As someone in the field of gemology, I believe in the energy of metals and stones. The properties of these beautiful rocks made by Mother Nature come with the same purity and vulnerable qualities that we are all comprised of. This same energy plays an important role in the creative process as well as the overall client experience. What I have learned along the way is that my happiest customers and best pieces have been a result of relationships built on positivity and dynamic energy shared by all involved.
When a client comes to me with a project, it is most often a collaboration, I do my best to create an environment where they feel comfortable sharing with me their ideas and expectations. This helps avoid the introduction of angst- the artist’s nemesis! Bottom line: it is paramount that not only the jewelry be fabulous, but that the entire experience is positive from start to finish.
As an artist, I actively look to avoid stressful situations that may impact how the piece is achieved. Bottom line: when my customers are collaborative and upbeat, I feed off of that energy and it shows in the finished product.
Of course not every situation is ideal and there are ways we can overcome a little negativity together. Let’s say a client, “Kate,” has wanted to re-design her engagement ring for several years, but has put it off. She has a hard time envisioning her perfect ring and has convinced herself that she is not creative. Kate may ask, “How will I know what style I’m looking for without trying it on?”
Finding the answers are all part of the design process. It’s about sitting down with a customer, building a relationship, learning their taste, and discovering exactly who they are. Often, that also includes uncovering what someone may dislike as well.
Working together can really produce incredibly energy that leaves many of our “Kates” at J Briggs & Co wearing their gorgeous new rings, saying, “I definitely should have done this sooner.”
As your expert explorer at envisioning that perfect new piece, I love creating fine jewelry with good vibes. Come in and share yours with me.
Here is an example of the remounting process I did for a customer:
Various pieces were given by the customer to merge into a re-mount project.
After conversations and exploring their style, I draw sketches of that best capture what the customer is looking for.
A life-like rendering of different angles comes back to show customer what to expect. After any edits are made, a casting mold is then taken.
A gorgeous finished design is born!
With no shortage of stores and independent jewelers to purchase your precious gems and jewelry from, how can you know that who you are working with is truly the professional they say they are?
Here are four tips to tuck away when your jewels are on the table:
1. Pushiness: Have you ever felt the hair on the back of your neck stand up when you enter a jewelry store, like an antelope amongst cheetahs? Many larger stores are commission-driven, with inventory they need to sell right out of the case and quotas to fulfill. If you are leaning toward one-of-a-kind or custom, you may consider switching it up this time. An excellent alternative is to sit down with a trained designer & gemologist to help you bring your jewelry to life instead of settling with a mass-produced piece, often not made in the USA. A salesperson will certainly offer to make your jewelry, but most salespeople are not seasoned designers or certified gemologists!
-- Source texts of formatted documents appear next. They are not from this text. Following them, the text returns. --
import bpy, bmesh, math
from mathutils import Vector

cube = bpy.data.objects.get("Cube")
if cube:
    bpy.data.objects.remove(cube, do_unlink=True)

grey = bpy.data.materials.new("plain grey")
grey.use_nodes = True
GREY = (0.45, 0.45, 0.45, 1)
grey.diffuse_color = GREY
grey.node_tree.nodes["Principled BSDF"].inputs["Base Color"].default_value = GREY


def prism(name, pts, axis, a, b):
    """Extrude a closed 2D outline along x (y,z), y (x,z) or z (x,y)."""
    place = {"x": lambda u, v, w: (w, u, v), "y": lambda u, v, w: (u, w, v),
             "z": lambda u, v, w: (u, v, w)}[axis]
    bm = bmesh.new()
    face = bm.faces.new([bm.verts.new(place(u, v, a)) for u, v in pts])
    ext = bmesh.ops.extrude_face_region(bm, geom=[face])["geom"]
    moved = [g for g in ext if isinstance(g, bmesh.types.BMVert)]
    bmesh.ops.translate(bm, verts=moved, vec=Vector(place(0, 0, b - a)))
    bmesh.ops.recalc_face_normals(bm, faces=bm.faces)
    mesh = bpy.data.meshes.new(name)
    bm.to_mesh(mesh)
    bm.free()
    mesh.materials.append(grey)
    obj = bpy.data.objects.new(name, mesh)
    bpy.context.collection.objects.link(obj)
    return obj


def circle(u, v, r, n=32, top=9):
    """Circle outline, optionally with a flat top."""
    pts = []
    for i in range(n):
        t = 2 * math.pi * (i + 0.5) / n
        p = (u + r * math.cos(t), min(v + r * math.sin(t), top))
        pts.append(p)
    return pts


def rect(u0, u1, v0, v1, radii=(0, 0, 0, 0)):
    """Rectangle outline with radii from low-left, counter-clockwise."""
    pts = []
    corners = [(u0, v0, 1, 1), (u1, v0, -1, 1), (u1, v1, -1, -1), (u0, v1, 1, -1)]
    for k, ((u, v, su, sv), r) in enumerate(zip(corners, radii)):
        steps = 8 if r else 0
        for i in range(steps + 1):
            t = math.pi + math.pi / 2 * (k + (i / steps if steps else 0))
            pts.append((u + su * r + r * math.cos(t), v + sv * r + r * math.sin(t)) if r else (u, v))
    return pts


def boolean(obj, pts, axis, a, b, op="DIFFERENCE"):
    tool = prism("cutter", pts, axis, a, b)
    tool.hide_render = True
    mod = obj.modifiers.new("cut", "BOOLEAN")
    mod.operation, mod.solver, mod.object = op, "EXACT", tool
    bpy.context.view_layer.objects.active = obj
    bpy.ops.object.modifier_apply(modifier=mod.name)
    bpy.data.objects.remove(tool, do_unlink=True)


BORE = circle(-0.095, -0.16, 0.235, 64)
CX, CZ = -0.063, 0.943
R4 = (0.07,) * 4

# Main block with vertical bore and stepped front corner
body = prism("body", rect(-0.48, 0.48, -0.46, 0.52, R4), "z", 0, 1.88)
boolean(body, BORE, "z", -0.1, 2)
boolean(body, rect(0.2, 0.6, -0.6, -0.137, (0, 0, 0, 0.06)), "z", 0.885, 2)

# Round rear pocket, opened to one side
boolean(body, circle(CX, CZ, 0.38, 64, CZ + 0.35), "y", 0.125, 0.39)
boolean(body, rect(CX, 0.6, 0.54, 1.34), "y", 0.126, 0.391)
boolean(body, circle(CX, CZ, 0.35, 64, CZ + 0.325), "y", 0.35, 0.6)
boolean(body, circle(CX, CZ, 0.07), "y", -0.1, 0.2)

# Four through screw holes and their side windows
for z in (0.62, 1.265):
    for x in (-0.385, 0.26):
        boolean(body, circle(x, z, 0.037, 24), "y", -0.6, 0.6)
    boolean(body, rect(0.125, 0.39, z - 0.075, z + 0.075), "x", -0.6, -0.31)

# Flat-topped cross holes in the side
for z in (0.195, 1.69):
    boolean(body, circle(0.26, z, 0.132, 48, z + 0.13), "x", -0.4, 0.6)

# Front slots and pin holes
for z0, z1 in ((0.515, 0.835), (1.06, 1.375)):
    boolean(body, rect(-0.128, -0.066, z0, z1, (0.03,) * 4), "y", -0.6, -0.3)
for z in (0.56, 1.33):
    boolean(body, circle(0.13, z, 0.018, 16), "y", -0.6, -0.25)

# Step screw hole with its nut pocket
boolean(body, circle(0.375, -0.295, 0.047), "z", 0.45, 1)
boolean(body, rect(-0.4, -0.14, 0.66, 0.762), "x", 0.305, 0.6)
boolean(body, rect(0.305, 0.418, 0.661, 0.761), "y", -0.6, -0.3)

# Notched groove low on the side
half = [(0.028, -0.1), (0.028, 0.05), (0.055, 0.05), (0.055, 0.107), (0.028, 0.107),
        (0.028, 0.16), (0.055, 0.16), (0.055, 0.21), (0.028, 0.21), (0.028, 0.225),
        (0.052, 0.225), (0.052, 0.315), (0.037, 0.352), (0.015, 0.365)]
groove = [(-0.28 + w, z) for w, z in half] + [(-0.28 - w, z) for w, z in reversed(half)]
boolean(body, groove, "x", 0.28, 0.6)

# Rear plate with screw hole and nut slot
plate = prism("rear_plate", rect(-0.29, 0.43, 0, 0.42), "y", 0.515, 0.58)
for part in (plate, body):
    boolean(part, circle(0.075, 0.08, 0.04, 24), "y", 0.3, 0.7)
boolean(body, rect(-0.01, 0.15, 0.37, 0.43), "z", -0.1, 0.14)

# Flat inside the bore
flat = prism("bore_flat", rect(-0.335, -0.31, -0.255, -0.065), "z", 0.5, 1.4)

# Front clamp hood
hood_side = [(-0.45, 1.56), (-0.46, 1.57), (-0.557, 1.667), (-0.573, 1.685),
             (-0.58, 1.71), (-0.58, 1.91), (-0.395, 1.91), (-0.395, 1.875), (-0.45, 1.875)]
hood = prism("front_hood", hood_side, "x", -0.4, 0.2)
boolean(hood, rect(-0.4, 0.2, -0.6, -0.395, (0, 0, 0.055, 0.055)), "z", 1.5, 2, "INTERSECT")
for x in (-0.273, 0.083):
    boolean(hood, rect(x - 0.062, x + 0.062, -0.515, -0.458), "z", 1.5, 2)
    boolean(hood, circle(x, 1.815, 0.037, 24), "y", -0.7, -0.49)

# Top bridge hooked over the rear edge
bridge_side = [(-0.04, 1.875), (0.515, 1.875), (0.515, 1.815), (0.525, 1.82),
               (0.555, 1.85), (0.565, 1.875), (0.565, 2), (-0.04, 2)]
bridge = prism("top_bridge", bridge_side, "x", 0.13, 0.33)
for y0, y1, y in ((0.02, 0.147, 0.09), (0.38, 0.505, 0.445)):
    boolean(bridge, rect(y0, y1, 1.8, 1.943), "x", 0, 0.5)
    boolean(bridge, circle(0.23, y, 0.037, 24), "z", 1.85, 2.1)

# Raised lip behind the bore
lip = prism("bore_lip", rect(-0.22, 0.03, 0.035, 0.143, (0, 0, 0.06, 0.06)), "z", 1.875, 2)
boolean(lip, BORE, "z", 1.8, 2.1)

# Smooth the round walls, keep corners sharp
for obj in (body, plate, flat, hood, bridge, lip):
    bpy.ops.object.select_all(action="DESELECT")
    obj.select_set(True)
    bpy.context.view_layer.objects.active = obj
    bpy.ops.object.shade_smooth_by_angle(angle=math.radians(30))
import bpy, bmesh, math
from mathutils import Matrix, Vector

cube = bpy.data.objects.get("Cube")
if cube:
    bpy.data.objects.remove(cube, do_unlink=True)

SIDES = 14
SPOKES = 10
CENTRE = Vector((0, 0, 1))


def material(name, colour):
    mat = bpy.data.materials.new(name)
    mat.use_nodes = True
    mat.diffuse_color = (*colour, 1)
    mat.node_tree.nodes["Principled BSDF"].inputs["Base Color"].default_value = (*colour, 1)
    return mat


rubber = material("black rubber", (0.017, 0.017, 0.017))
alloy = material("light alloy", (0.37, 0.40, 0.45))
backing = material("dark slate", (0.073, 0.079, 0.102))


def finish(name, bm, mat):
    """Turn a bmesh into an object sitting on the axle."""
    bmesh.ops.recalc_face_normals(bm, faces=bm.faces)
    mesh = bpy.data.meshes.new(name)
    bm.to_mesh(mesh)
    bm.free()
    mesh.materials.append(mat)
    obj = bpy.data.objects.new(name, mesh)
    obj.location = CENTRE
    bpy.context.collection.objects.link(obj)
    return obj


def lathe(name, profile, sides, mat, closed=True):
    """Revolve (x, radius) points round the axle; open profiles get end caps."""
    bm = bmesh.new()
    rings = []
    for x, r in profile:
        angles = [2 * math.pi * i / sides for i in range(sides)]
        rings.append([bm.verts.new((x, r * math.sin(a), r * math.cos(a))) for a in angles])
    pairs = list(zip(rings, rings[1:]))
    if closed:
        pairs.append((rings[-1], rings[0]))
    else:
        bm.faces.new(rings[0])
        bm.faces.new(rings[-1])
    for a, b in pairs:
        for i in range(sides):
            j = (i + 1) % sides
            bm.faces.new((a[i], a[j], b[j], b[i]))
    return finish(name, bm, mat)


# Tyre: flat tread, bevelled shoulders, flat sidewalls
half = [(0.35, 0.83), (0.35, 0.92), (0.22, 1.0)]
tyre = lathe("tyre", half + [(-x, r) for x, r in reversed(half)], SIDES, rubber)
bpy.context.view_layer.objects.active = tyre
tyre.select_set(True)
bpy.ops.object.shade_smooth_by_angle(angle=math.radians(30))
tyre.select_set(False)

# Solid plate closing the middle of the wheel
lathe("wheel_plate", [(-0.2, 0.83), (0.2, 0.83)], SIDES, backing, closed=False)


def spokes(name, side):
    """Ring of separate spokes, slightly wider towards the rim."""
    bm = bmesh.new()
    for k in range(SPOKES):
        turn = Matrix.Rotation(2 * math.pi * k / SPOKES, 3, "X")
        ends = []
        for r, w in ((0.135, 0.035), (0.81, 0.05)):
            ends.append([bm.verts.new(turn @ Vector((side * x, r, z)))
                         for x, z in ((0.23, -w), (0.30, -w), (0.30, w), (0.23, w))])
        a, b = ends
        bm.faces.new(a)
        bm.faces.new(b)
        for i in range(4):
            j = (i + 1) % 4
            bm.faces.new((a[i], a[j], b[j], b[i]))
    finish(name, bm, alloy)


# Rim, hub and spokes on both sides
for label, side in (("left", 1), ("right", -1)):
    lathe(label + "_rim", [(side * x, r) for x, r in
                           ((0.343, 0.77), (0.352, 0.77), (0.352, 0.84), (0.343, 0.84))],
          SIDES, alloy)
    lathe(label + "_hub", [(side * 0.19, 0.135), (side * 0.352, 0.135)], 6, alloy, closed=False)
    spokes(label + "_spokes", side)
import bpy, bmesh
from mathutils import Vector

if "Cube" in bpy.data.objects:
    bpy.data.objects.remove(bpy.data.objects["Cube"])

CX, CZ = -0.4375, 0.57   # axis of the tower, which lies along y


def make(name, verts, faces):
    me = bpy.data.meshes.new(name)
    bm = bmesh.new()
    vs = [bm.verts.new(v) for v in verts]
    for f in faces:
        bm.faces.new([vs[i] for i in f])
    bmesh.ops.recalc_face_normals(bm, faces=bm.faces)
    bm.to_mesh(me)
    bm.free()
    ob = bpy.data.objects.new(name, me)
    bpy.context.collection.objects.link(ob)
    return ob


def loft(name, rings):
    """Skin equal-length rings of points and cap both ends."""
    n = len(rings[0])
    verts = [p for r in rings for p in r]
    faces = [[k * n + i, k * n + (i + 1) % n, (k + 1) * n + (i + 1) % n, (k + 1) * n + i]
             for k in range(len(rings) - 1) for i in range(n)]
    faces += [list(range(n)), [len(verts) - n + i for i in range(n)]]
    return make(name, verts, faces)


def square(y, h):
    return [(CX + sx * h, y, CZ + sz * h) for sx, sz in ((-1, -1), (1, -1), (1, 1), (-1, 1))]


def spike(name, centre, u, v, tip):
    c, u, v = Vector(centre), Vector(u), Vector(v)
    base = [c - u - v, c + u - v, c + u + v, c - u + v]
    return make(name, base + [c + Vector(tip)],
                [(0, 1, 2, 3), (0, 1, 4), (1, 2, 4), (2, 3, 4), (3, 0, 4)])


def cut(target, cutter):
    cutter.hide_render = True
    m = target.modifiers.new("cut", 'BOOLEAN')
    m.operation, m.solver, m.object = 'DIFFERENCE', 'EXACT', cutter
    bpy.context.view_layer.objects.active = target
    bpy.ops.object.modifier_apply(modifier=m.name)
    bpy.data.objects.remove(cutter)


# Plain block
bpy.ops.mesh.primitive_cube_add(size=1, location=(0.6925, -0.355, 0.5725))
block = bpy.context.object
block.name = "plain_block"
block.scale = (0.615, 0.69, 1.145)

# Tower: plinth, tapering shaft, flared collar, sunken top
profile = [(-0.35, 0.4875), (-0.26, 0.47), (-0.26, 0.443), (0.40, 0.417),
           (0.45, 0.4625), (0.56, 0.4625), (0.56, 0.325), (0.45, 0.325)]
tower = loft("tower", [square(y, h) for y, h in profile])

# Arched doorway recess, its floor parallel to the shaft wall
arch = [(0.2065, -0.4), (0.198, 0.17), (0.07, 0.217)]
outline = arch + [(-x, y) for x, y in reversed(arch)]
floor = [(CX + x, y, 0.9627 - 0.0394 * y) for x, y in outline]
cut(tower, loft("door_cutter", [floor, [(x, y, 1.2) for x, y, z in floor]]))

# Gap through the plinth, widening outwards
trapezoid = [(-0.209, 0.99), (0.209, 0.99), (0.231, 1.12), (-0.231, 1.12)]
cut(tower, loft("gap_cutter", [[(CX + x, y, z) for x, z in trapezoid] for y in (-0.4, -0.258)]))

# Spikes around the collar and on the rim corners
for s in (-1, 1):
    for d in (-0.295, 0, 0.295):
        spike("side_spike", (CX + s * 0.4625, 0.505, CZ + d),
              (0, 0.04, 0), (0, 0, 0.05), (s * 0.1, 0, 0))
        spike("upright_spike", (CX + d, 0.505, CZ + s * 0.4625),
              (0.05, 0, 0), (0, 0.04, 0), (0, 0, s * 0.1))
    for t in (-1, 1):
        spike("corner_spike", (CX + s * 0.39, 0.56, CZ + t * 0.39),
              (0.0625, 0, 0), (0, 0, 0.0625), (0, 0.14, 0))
2. Full disclosure: When you invest in jewelry, your questions should be answered honestly and accurately. Is your amethyst lab-created or treated? What is the quality of the diamond or gem? Are you leaving with assurance that your jewelry is of the quality that you paid for?
*This is where the gemologist in me has to insert a sidebar. I implore you to take extreme caution if you have your heart set on buying fine jewelry on a cruise or tourist destination outside the US. The standards and regulations that protect the buyer in the US do not apply in many other countries. Despite how fancy the place appears or what the nice salespeople in port will tell you, you most likely are not getting a deal. Even worse, you may be getting something completely different than what you think ~ and the salesperson is not worried because they are pretty sure they will never see you again! And that phone number they give you to (often a US number), is just another sales tactic.
Okay, back to our regularly scheduled programming…
3. Stone-switching: When you take your beautiful diamond engagement ring to be cleaned — the one that your husband carefully chose for you and put on your finger on your wedding day — are you comfortable leaving it to chance that your stone will be the one returned to you? It happens. We want to assume the best in everyone, but when you hear the story of a disreputable jeweler, it gives the industry a bad rap. Take some time to get to know the character of the person you are working with.
4. Expertly Trained: What makes your jeweler an expert? Look for — and ask for — signs of certification of their industry experience to feel comfortable that this isn’t just another career stop. Working with a designer who is an artist over just a one-stop-shop can produce a truly exquisite piece that will become heirloom jewelry to enjoy for years to come.
Jennifer Briggs Jenkins
Bachelor of Fine Art, Metalsmithing & Jewelry Design
Certified Gemologist, Gemological Institute of America